# Data
######
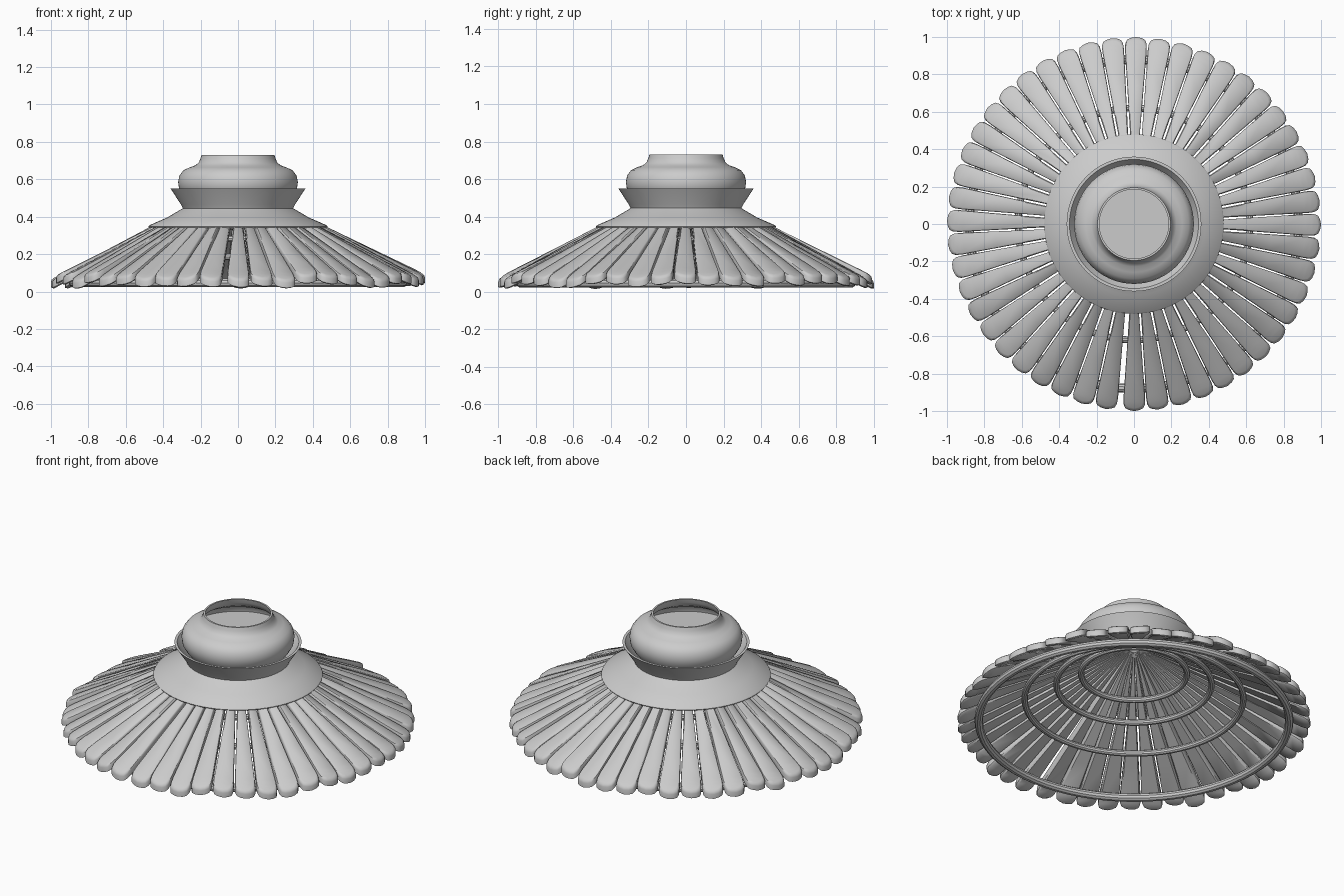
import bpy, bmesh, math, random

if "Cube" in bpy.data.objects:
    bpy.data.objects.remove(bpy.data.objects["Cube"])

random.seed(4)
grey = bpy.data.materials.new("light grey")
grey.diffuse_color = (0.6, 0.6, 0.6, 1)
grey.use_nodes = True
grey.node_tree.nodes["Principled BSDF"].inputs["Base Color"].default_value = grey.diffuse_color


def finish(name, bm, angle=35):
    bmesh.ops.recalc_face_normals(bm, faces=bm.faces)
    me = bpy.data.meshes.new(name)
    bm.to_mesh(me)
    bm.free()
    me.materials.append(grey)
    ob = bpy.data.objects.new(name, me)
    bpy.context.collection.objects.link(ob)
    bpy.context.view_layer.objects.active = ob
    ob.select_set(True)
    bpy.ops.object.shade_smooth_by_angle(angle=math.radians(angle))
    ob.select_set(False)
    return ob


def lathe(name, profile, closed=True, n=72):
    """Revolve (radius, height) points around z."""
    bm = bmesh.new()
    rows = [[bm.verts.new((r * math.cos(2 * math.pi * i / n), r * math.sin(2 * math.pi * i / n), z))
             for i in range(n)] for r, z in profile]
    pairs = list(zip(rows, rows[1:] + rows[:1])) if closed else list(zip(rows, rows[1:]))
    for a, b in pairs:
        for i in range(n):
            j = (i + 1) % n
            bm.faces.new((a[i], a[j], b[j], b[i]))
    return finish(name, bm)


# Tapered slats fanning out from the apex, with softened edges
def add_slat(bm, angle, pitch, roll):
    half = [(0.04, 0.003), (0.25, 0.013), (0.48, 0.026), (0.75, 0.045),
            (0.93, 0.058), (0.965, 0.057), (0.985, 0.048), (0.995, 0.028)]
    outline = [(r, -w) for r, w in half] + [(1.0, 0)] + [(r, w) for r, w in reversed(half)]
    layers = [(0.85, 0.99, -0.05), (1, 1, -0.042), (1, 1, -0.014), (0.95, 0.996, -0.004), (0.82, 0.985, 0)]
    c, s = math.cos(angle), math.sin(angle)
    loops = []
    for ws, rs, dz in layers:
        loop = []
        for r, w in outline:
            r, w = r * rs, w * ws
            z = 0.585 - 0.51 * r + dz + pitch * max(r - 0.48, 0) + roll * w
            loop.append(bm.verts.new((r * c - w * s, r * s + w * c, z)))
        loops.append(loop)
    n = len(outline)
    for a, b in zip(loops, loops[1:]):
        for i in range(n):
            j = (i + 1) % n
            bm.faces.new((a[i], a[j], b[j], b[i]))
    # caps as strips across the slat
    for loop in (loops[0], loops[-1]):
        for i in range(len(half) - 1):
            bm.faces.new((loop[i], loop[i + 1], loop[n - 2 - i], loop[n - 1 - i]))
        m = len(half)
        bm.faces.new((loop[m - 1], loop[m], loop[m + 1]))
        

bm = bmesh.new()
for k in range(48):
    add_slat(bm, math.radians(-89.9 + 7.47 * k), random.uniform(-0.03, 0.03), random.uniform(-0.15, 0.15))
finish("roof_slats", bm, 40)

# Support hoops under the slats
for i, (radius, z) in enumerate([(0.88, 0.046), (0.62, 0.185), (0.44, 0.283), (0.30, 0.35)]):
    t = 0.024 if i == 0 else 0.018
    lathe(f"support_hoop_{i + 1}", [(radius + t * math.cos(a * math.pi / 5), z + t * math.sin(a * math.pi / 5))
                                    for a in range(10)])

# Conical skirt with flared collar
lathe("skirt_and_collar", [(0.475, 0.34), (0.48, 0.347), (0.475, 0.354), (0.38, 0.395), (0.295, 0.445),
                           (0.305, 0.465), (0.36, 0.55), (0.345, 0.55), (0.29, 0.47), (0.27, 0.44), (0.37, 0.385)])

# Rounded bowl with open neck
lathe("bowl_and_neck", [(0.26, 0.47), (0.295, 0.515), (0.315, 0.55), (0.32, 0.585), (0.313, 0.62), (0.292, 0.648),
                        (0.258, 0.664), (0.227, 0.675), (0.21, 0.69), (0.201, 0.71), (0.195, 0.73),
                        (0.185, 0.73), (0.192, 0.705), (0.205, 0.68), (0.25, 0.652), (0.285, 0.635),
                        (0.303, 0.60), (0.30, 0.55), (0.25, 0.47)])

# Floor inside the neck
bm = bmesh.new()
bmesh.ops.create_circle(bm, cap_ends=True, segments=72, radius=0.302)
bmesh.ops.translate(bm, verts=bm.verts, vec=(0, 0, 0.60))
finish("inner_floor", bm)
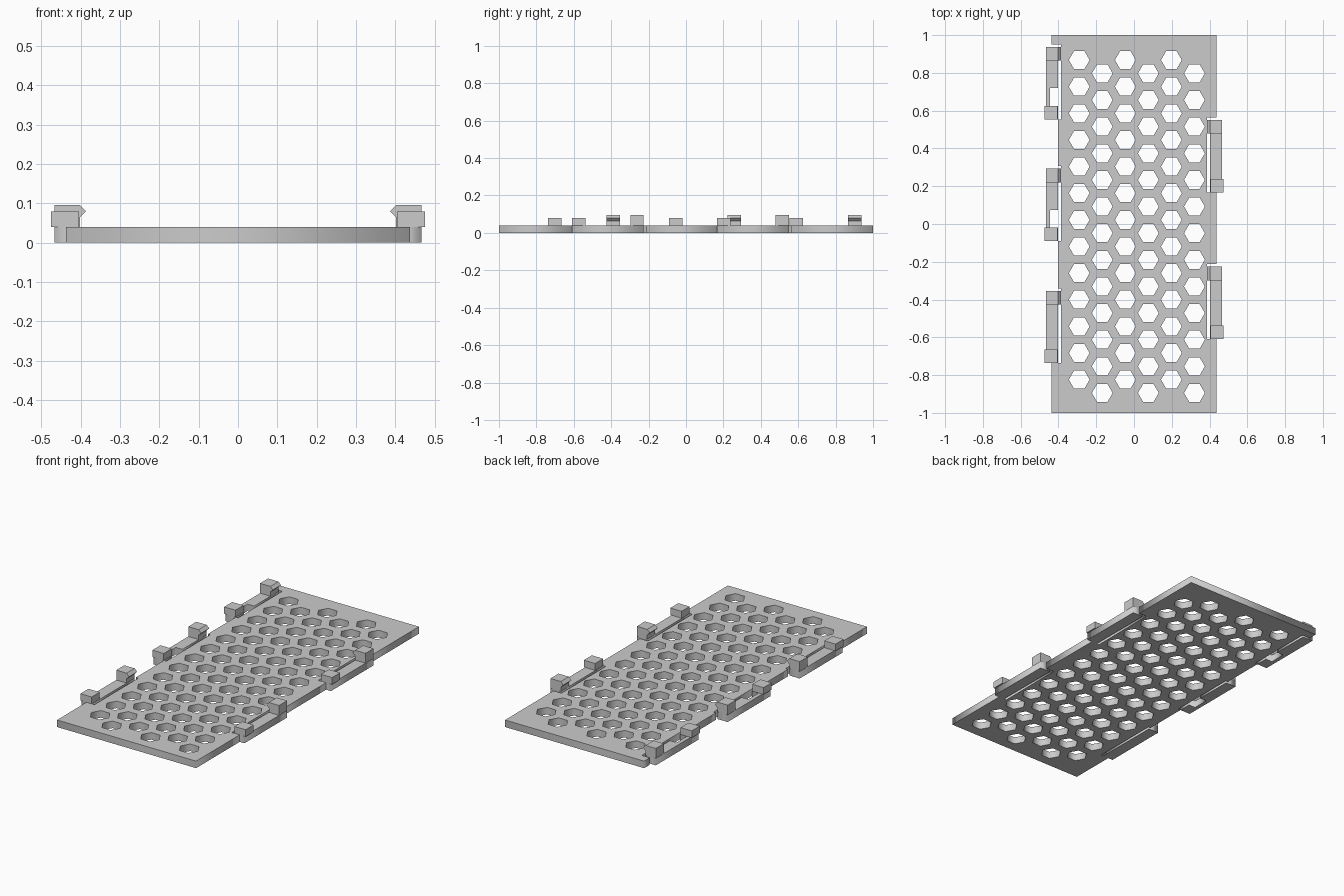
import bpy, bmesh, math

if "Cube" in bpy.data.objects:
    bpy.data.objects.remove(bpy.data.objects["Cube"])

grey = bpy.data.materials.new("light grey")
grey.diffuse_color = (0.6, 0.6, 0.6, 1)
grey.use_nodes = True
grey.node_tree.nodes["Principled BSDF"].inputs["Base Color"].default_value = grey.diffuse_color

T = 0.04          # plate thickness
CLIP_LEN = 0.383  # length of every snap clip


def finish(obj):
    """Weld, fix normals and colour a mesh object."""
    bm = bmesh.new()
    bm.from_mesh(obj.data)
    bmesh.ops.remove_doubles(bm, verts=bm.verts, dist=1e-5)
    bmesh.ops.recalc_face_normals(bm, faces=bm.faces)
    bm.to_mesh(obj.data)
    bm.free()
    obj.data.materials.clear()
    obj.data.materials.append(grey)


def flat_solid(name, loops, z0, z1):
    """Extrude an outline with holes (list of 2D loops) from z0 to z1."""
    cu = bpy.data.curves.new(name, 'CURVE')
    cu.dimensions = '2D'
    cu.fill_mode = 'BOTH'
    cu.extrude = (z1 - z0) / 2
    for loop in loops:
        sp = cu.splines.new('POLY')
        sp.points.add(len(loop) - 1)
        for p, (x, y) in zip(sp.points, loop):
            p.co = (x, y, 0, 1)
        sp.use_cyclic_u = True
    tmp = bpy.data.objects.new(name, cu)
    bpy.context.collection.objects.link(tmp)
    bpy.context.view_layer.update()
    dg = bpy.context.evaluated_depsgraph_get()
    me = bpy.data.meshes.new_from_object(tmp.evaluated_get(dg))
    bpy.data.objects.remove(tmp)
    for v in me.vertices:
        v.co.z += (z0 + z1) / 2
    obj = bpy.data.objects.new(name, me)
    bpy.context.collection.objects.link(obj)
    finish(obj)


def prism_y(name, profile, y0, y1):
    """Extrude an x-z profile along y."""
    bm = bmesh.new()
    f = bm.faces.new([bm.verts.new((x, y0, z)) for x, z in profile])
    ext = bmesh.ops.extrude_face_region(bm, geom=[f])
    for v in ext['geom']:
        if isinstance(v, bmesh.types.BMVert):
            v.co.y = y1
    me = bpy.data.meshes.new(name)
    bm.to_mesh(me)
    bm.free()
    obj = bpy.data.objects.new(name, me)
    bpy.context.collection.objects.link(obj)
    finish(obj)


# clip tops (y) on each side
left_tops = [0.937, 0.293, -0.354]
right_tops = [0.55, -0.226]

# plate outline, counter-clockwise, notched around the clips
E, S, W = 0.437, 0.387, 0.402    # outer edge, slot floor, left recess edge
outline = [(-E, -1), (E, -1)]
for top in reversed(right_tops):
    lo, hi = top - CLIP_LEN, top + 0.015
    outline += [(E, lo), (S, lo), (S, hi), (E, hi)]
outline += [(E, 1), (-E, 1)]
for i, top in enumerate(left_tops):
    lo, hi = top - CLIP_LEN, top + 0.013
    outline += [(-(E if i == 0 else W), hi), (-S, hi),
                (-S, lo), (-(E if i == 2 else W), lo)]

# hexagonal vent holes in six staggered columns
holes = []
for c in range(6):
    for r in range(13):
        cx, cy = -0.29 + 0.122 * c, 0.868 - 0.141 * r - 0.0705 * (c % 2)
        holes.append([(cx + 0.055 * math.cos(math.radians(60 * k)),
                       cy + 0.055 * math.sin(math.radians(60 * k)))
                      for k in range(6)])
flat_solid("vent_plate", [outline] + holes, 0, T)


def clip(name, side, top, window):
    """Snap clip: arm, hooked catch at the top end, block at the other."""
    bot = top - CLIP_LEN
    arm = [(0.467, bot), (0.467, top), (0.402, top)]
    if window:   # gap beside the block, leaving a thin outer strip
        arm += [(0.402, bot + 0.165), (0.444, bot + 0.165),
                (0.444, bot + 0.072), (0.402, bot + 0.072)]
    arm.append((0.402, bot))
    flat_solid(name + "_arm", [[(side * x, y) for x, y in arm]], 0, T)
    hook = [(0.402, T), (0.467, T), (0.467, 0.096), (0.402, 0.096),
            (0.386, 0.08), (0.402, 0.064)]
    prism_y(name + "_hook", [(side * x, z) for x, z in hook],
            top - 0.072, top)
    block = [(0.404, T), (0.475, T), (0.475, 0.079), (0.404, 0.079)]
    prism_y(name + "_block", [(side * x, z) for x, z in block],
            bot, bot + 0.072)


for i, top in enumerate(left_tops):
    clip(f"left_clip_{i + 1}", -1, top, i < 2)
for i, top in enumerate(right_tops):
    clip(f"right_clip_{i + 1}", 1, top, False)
######
# Directions for this task
Note every line in the material with "outline" and copy it.

# Answer for this exercise
    outline = [(r, -w) for r, w in half] + [(1.0, 0)] + [(r, w) for r, w in reversed(half)]
        for r, w in outline:
    n = len(outline)
    """Extrude an outline with holes (list of 2D loops) from z0 to z1."""
# plate outline, counter-clockwise, notched around the clips
outline = [(-E, -1), (E, -1)]
    outline += [(E, lo), (S, lo), (S, hi), (E, hi)]
outline += [(E, 1), (-E, 1)]
    outline += [(-(E if i == 0 else W), hi), (-S, hi),
flat_solid("vent_plate", [outline] + holes, 0, T)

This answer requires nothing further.